Berglund’s tax evasion resulted in a tax debt of $146,806. He faces a maximum prison sentence of five years and up to $250,000 for each count of tax evasion.

Cryptocurrency Company Owners Face 5 Years in Prison!

The founders of a cryptocurrency company, Bruce Bise and Samuel Mendez, pleaded guilty to tax evasion for a scheme that defrauded more than 13,000 investors of approximately 24 million dollars.

 

Bise and Mendez marketed their company, Bitqyck, and the company’s currency, Bitqy, as a way for “those individuals who missed out on Bitcoin” to get rich. Except they were the only ones who got rich.

 

The two men promised investors shares in a currency that never existed, and profited by diverting money from the company for their personal use. From 2016 to 2018 they used almost nine million dollars of investor money for personal expenses. This included multiple casino trips, cars, luxury home furnishings, art and rent.

 

In 2016 and 2017 Bise underreported his income to the IRS, resulting in a tax loss of $371,278. During the same period Mendez also underreported his income, resulting in a tax loss of $311,155. In 2018 the company failed to file a corporate tax return despite netting more than 3.5 million dollars from investors.

 

Both men face up to five years in prison.

Your IRS Questions Answered Here…

Question: The IRS is hounding me and won’t leave me alone, so I’ve finally decided to seek help from a Tax Professional who specializes in IRS problems.  I want to start getting my paperwork together for the appointment; what will I need to bring with me?

 

Answer:  It’s very important to have certain documentation with you for the initial interview.  Your tax resolution specialist will need this info to protect your income and assets and to determine the best way to move forward to resolve your tax issues.  The items to bring include:

 

Ø  The most recent IRS/State tax notices and collection letters;

Ø  The latest filed income (1040) tax return

Ø  A monthly household cash flow budget by expense category (list all outflows and inflows of money)

Ø  Your most recent paystubs with YTD info verifying income from all sources and all withholdings and payroll deductions;

Ø  If you are self-employed, an independent contractor, or small business owner, prepare a “rough draft” current profit and loss statement.
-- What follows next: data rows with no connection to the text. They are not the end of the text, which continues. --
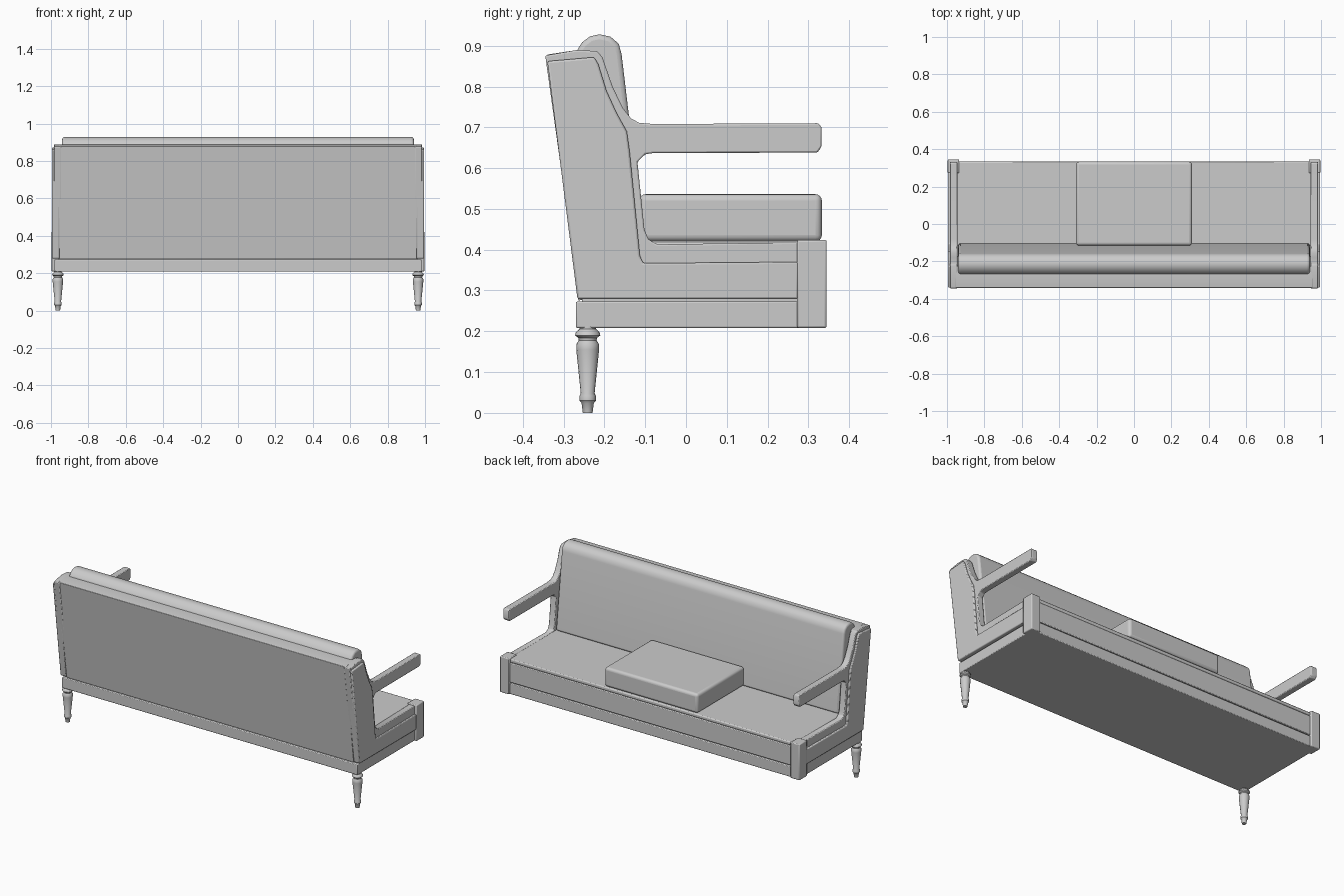
import bpy, bmesh, math


def prism(name, pts, x0, x1, bevel=0.004, segs=2):
    """Extrude a (y, z) profile from x0 to x1 and soften its edges."""
    bm = bmesh.new()
    face = bm.faces.new([bm.verts.new((x0, y, z)) for y, z in pts])
    ext = bmesh.ops.extrude_face_region(bm, geom=[face])
    for v in ext["geom"]:
        if isinstance(v, bmesh.types.BMVert):
            v.co.x = x1
    bmesh.ops.recalc_face_normals(bm, faces=bm.faces[:])
    return finish(name, bm, bevel, segs)


def finish(name, bm, bevel=0, segs=2):
    me = bpy.data.meshes.new(name)
    bm.to_mesh(me)
    bm.free()
    ob = bpy.data.objects.new(name, me)
    bpy.context.collection.objects.link(ob)
    if bevel:
        m = ob.modifiers.new("bevel", 'BEVEL')
        m.width, m.segments, m.limit_method = bevel, segs, 'ANGLE'
        m.angle_limit = math.radians(35)
    bpy.ops.object.select_all(action='DESELECT')
    ob.select_set(True)
    bpy.context.view_layer.objects.active = ob
    bpy.ops.object.shade_smooth_by_angle(angle=math.radians(35))
    return ob


def box(name, x0, x1, y0, y1, z0, z1, bevel=0.004, segs=2):
    return prism(name, [(y0, z0), (y1, z0), (y1, z1), (y0, z1)], x0, x1, bevel, segs)


def lathe(name, profile, x, y, steps=16):
    bm = bmesh.new()
    rings = [[bm.verts.new((x + r * math.cos(2 * math.pi * i / steps),
                            y + r * math.sin(2 * math.pi * i / steps), z))
              for i in range(steps)] for r, z in profile]
    for a, b in zip(rings, rings[1:]):
        for i in range(steps):
            j = (i + 1) % steps
            bm.faces.new((a[i], a[j], b[j], b[i]))
    bm.faces.new(rings[0][::-1])
    bm.faces.new(rings[-1])
    return finish(name, bm)


# Seat base: lower rail, upper deck and thin top edge
box("base_rail", -0.982, 0.982, -0.27, 0.335, 0.208, 0.273)
box("base_core", -0.96, 0.96, -0.255, 0.325, 0.25, 0.40, 0)
box("seat_deck", -0.95, 0.95, -0.25, 0.335, 0.278, 0.395)
box("seat_deck_top", -0.95, 0.95, -0.25, 0.333, 0.396, 0.418, 0.006)

# Loose seat cushion
box("seat_cushion", -0.31, 0.31, -0.115, 0.333, 0.42, 0.536, 0.016, 4)

# Raked back shell and its padded cushion
prism("back_shell", [(-0.264, 0.275), (-0.342, 0.878), (-0.27, 0.889),
                     (-0.225, 0.885), (-0.16, 0.30)], -0.955, 0.955, 0.003)
prism("back_cushion", [(-0.20, 0.42), (-0.27, 0.885), (-0.255, 0.908), (-0.235, 0.923),
                       (-0.212, 0.928), (-0.185, 0.922), (-0.165, 0.905),
                       (-0.158, 0.88), (-0.103, 0.42)], -0.94, 0.94, 0.012, 3)

# Side outlines: show-wood frame with the arm, and the padded panel over it
frame = [(-0.262, 0.279), (-0.345, 0.876), (-0.27, 0.889), (-0.218, 0.887),
         (-0.205, 0.872), (-0.18, 0.80), (-0.155, 0.748), (-0.135, 0.722),
         (-0.115, 0.711), (-0.08, 0.708), (0.325, 0.71), (0.332, 0.70),
         (0.332, 0.652), (0.322, 0.638), (-0.08, 0.637), (-0.10, 0.634),
         (-0.119, 0.615), (-0.102, 0.45), (-0.092, 0.425), (-0.07, 0.413),
         (0.28, 0.418), (0.28, 0.279)]
panel = [(-0.266, 0.279), (-0.34, 0.862), (-0.225, 0.872), (-0.215, 0.855),
         (-0.195, 0.79), (-0.17, 0.735), (-0.145, 0.69), (-0.138, 0.64),
         (-0.113, 0.385), (-0.105, 0.367), (0.275, 0.370), (0.275, 0.279)]
leg = [(0.012, 0), (0.015, 0.024), (0.020, 0.03), (0.020, 0.042), (0.017, 0.048),
       (0.028, 0.155), (0.028, 0.168), (0.022, 0.178), (0.023, 0.184),
       (0.031, 0.19), (0.029, 0.198), (0.020, 0.206), (0.020, 0.212)]

for side, s in (("left", -1), ("right", 1)):
    prism(side + "_arm_frame", frame, s * 0.945, s * 0.984, 0.004)
    prism(side + "_side_panel", panel, s * 0.955, s * 0.995, 0.005)
    box(side + "_front_post", s * 0.935, s * 0.996, 0.272, 0.345, 0.208, 0.424, 0.005)
    lathe(side + "_back_leg", leg, s * 0.963, -0.241)
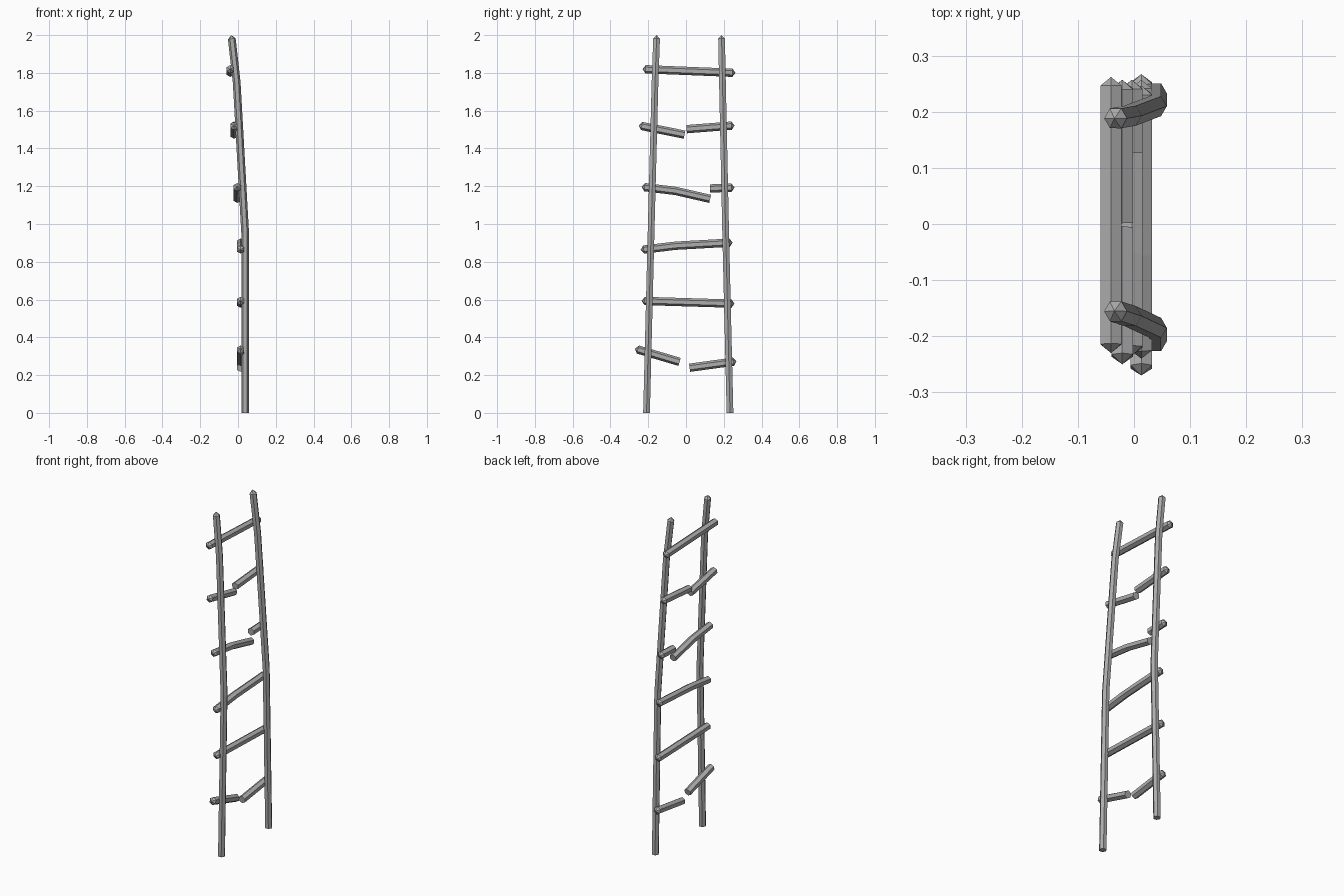
import bpy, bmesh, math
from mathutils import Vector

cube = bpy.data.objects.get("Cube")
if cube:
    bpy.data.objects.remove(cube)

wood = bpy.data.materials.new("weathered grey")
wood.use_nodes = True
GREY = (0.42, 0.42, 0.42, 1)
wood.diffuse_color = GREY
wood.node_tree.nodes["Principled BSDF"].inputs["Base Color"].default_value = GREY


def pole(name, path, radius, ref, tips=(False, False), tip=0.016):
    """Six-sided pole along a path; tipped ends finish in a short point at the path end."""
    pts = [Vector(p) for p in path]
    ends = [pts[0].copy(), pts[-1].copy()]
    if tips[0]:
        pts[0] += (pts[1] - pts[0]).normalized() * tip
    if tips[1]:
        pts[-1] += (pts[-2] - pts[-1]).normalized() * tip
    bm = bmesh.new()
    rings = []
    for i, p in enumerate(pts):
        along = (pts[min(i + 1, len(pts) - 1)] - pts[max(i - 1, 0)]).normalized()
        u = (Vector(ref) - along * along.dot(Vector(ref))).normalized()
        v = along.cross(u)
        angles = [k * math.pi / 3 for k in range(6)]
        rings.append([bm.verts.new(p + (u * math.cos(a) + v * math.sin(a)) * radius)
                      for a in angles])
    for a, b in zip(rings, rings[1:]):
        for k in range(6):
            n = (k + 1) % 6
            bm.faces.new((a[k], a[n], b[n], b[k]))
    for ring, pointed, end in zip((rings[0], rings[-1]), tips, ends):
        if pointed:
            apex = bm.verts.new(end)
            for k in range(6):
                bm.faces.new((ring[k], ring[(k + 1) % 6], apex))
        else:
            bm.faces.new(ring)
    bmesh.ops.recalc_face_normals(bm, faces=bm.faces)
    mesh = bpy.data.meshes.new(name)
    bm.to_mesh(mesh)
    bm.free()
    mesh.materials.append(wood)
    bpy.context.collection.objects.link(bpy.data.objects.new(name, mesh))


# Side rails, leaning back above the middle
for name, foot, mid, high, top in (("front_rail", -0.209, -0.185, -0.164, -0.155),
                                   ("back_rail", 0.233, 0.21, 0.193, 0.188)):
    pole(name, [(0.038, foot, 0), (0.038, mid, 0.95), (-0.007, high, 1.75), (-0.035, top, 2)],
         0.0205, (1, 0, 0), (False, True), 0.02)

# Rungs: name, x position, (y, z) path, which ends are pointed
BOTH, FRONT, BACK = (True, True), (True, False), (False, True)
rungs = [
    ("top_rung", -0.041, [(-0.23, 1.82), (0.262, 1.8)], BOTH),
    ("fifth_rung_front_stub", -0.021, [(-0.25, 1.522), (-0.008, 1.473)], FRONT),
    ("fifth_rung_back_stub", -0.021, [(0.003, 1.502), (0.257, 1.522)], BACK),
    ("fourth_rung_long_stub", -0.004, [(-0.235, 1.197), (-0.055, 1.175), (0.128, 1.133)], FRONT),
    ("fourth_rung_short_stub", -0.004, [(0.127, 1.188), (0.257, 1.193)], BACK),
    ("third_rung", 0.013, [(-0.24, 0.863), (-0.055, 0.885), (0.247, 0.902)], BOTH),
    ("second_rung", 0.013, [(-0.235, 0.593), (0.257, 0.578)], BOTH),
    ("bottom_rung_front_stub", 0.013, [(-0.27, 0.34), (-0.034, 0.27)], FRONT),
    ("bottom_rung_back_stub", 0.013, [(0.019, 0.239), (0.267, 0.273)], BACK),
]
for name, x, path, tips in rungs:
    pole(name, [(x, y, z) for y, z in path], 0.022, (0, 0, 1), tips)
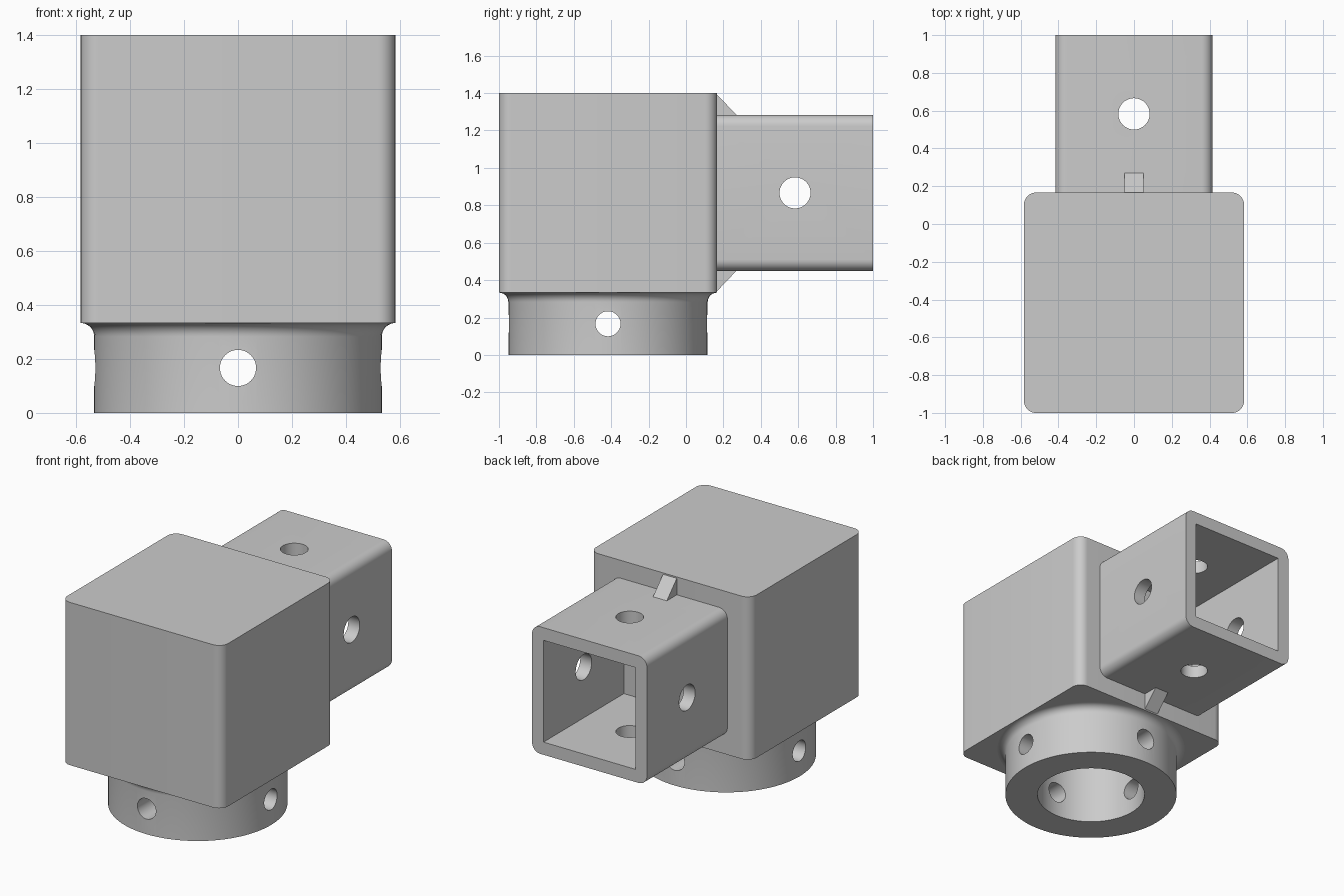
import bpy, bmesh, math
from mathutils import Matrix, Vector

if "Cube" in bpy.data.objects:
    bpy.data.objects.remove(bpy.data.objects["Cube"], do_unlink=True)

grey = bpy.data.materials.new("plain grey")
grey.use_nodes = True
GREY = (0.6, 0.6, 0.6, 1)
grey.diffuse_color = GREY
grey.node_tree.nodes["Principled BSDF"].inputs["Base Color"].default_value = GREY

BOX_Y, BASE, TOP, BACK = -0.417, 0.333, 1.4, 0.167
MID_Z = (BASE + TOP) / 2
TUBE_Y, TUBE_W, BORE = 0.583, 0.833, 0.333


def finish(bm, name):
    bmesh.ops.recalc_face_normals(bm, faces=bm.faces)
    mesh = bpy.data.meshes.new(name)
    bm.to_mesh(mesh)
    bm.free()
    mesh.materials.append(grey)
    ob = bpy.data.objects.new(name, mesh)
    bpy.context.collection.objects.link(ob)
    return ob


def bar(name, size, centre, axis=2, radius=0):
    """Box whose edges along one axis are rounded."""
    bm = bmesh.new()
    bmesh.ops.create_cube(bm, size=1)
    bmesh.ops.scale(bm, vec=size, verts=bm.verts)
    if radius:
        edges = [e for e in bm.edges
                 if abs((e.verts[0].co - e.verts[1].co).normalized()[axis]) > 0.9]
        bmesh.ops.bevel(bm, geom=edges, offset=radius, segments=8,
                        profile=0.5, affect='EDGES')
    bmesh.ops.translate(bm, vec=centre, verts=bm.verts)
    return finish(bm, name)


def rod(name, radius, length, centre, axis="Z", sides=48):
    bm = bmesh.new()
    bmesh.ops.create_cone(bm, cap_ends=True, segments=sides, radius1=radius,
                          radius2=radius, depth=length)
    turn = {"X": Matrix.Rotation(math.pi / 2, 3, "Y"),
            "Y": Matrix.Rotation(math.pi / 2, 3, "X"),
            "Z": Matrix.Identity(3)}[axis]
    bmesh.ops.rotate(bm, matrix=turn, verts=bm.verts)
    bmesh.ops.translate(bm, vec=centre, verts=bm.verts)
    return finish(bm, name)


def cut(ob, cutters):
    bpy.ops.object.select_all(action='DESELECT')
    bpy.context.view_layer.objects.active = ob
    ob.select_set(True)
    for c in cutters:
        mod = ob.modifiers.new("cut", 'BOOLEAN')
        mod.operation, mod.solver, mod.object = 'DIFFERENCE', 'EXACT', c
        bpy.ops.object.modifier_apply(modifier=mod.name)
        bpy.data.objects.remove(c, do_unlink=True)


# main block with a blind bore from below
block = bar("main_block", (1.166, 1.167, TOP - BASE), (0, BOX_Y, MID_Z), 2, 0.065)
cut(block, [rod("bore_cutter", BORE, 1.4, (0, BOX_Y, 0.3), sides=96)])

# turned collar: ring profile with a concave fillet under the block
FILLET, OUTER = 0.05, 0.533
profile = [(BORE, 0), (OUTER, 0)]
for i in range(9):
    a = i / 8 * math.pi / 2
    profile.append((OUTER + FILLET * (1 - math.cos(a)),
                    BASE - FILLET + FILLET * math.sin(a)))
profile.append((BORE, BASE))
bm = bmesh.new()
ring = [bm.verts.new((r, 0, z)) for r, z in profile]
loop = [bm.edges.new((v, ring[i - 1])) for i, v in enumerate(ring)]
bmesh.ops.spin(bm, geom=ring + loop, cent=(0, 0, 0), axis=(0, 0, 1),
               angle=math.tau, steps=96, use_merge=True)
bmesh.ops.remove_doubles(bm, verts=bm.verts, dist=1e-5)
bmesh.ops.translate(bm, vec=(0, BOX_Y, 0), verts=bm.verts)
collar = finish(bm, "collar")
cut(collar, [rod("screw_cutter", 0.067, 1.6, (0, BOX_Y, BASE / 2), ax) for ax in "XY"])

# square socket tube at the back, drilled on all four sides
tube = bar("socket_tube", (TUBE_W, TUBE_W, TUBE_W), (0, TUBE_Y, MID_Z), 1, 0.06)
cut(tube, [bar("hollow_cutter", (0.667, 1.2, 0.667), (0, TUBE_Y, MID_Z))]
    + [rod("pin_cutter", 0.083, 1.2, (0, TUBE_Y, MID_Z), ax) for ax in "XZ"])

# small triangular gussets above and below the tube
gussets = []
for name, side in (("upper_gusset", 1), ("lower_gusset", -1)):
    bm = bmesh.new()
    root = MID_Z + side * TUBE_W / 2
    tri = [bm.verts.new((-0.05, y, z)) for y, z in
           ((BACK, root), (BACK + 0.103, root), (BACK, root + side * 0.108))]
    face = bm.faces.new(tri)
    ext = bmesh.ops.extrude_face_region(bm, geom=[face])
    moved = [g for g in ext["geom"] if isinstance(g, bmesh.types.BMVert)]
    bmesh.ops.translate(bm, vec=Vector((0.1, 0, 0)), verts=moved)
    gussets.append(finish(bm, name))

# smooth rounded surfaces, keep hard edges
bpy.ops.object.select_all(action='DESELECT')
for ob in [block, collar, tube] + gussets:
    ob.select_set(True)
bpy.context.view_layer.objects.active = block
bpy.ops.object.shade_smooth_by_angle(angle=math.radians(30))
If this is not possible, just bring your Schedule C from your most recently filed 1040;

Ø  A list of any quarterly estimated tax payments made, if any, for the current year

 

The information above will determine which IRS debt settlement program is best suited for you, including settling with the IRS for a fraction of what you owe, if you qualify.